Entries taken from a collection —
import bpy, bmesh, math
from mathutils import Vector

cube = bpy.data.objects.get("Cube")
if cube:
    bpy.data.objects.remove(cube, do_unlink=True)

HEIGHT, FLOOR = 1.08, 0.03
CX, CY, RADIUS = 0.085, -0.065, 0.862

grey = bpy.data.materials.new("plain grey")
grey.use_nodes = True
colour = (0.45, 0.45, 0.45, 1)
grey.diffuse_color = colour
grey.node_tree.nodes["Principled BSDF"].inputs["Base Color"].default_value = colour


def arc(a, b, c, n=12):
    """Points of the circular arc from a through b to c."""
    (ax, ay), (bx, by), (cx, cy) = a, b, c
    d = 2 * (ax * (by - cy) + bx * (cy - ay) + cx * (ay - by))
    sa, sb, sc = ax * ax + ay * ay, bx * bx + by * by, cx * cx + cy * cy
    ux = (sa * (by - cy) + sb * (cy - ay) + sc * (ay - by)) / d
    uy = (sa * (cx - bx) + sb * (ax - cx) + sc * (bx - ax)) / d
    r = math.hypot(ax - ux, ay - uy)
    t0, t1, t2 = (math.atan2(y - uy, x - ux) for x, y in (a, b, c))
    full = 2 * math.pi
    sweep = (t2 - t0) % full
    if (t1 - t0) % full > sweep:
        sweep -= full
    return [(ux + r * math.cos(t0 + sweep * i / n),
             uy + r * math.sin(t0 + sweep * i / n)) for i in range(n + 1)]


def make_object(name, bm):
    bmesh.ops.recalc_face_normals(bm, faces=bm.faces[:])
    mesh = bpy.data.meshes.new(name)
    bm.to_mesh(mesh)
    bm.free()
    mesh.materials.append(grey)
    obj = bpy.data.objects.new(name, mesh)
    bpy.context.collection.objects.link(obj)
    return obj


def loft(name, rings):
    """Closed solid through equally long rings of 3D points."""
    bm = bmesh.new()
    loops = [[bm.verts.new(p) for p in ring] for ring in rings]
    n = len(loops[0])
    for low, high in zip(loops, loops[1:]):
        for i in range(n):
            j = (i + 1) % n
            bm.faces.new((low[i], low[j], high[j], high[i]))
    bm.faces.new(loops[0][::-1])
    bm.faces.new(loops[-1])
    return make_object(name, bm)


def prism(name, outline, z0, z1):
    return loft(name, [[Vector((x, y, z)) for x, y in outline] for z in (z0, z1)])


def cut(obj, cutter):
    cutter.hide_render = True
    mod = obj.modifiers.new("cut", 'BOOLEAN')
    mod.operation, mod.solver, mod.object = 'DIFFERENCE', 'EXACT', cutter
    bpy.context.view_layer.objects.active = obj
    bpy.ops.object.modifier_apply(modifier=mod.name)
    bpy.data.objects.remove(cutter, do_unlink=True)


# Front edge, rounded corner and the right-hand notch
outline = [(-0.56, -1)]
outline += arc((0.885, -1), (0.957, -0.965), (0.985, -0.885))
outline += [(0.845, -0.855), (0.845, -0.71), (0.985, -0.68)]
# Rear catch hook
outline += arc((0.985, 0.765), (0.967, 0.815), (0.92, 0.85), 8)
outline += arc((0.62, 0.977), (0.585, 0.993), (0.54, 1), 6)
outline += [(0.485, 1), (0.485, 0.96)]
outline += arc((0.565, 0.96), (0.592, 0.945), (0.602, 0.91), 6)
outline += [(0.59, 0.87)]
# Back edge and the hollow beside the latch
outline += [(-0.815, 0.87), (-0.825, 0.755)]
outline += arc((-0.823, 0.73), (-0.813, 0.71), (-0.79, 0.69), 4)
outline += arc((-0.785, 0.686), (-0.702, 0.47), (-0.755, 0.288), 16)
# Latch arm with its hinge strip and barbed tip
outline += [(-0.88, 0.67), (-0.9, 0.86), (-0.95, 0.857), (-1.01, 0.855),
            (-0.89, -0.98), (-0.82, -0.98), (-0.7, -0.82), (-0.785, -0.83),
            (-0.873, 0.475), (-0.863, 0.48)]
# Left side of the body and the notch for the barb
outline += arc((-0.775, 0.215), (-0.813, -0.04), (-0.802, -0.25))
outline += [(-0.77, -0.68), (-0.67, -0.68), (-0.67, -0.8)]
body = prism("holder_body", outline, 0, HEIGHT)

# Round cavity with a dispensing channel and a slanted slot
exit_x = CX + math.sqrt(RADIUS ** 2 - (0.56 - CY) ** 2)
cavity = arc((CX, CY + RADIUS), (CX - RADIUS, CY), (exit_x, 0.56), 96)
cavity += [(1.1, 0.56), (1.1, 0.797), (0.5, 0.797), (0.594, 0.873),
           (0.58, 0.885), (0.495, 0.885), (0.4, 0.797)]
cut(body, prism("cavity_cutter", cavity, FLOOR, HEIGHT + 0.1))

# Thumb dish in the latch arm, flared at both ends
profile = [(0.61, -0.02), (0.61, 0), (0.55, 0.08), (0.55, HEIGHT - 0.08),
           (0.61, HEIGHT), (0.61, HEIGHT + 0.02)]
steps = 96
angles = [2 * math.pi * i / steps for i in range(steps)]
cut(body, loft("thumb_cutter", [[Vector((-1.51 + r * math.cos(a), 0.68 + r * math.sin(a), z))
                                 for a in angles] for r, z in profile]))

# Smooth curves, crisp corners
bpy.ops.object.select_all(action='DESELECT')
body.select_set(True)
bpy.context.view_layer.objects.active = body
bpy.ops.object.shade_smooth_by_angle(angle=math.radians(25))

Aim of the exercise —
In the preceding records, how many lines include the word "data"? Reply with the number only.

Answer to the problem —
6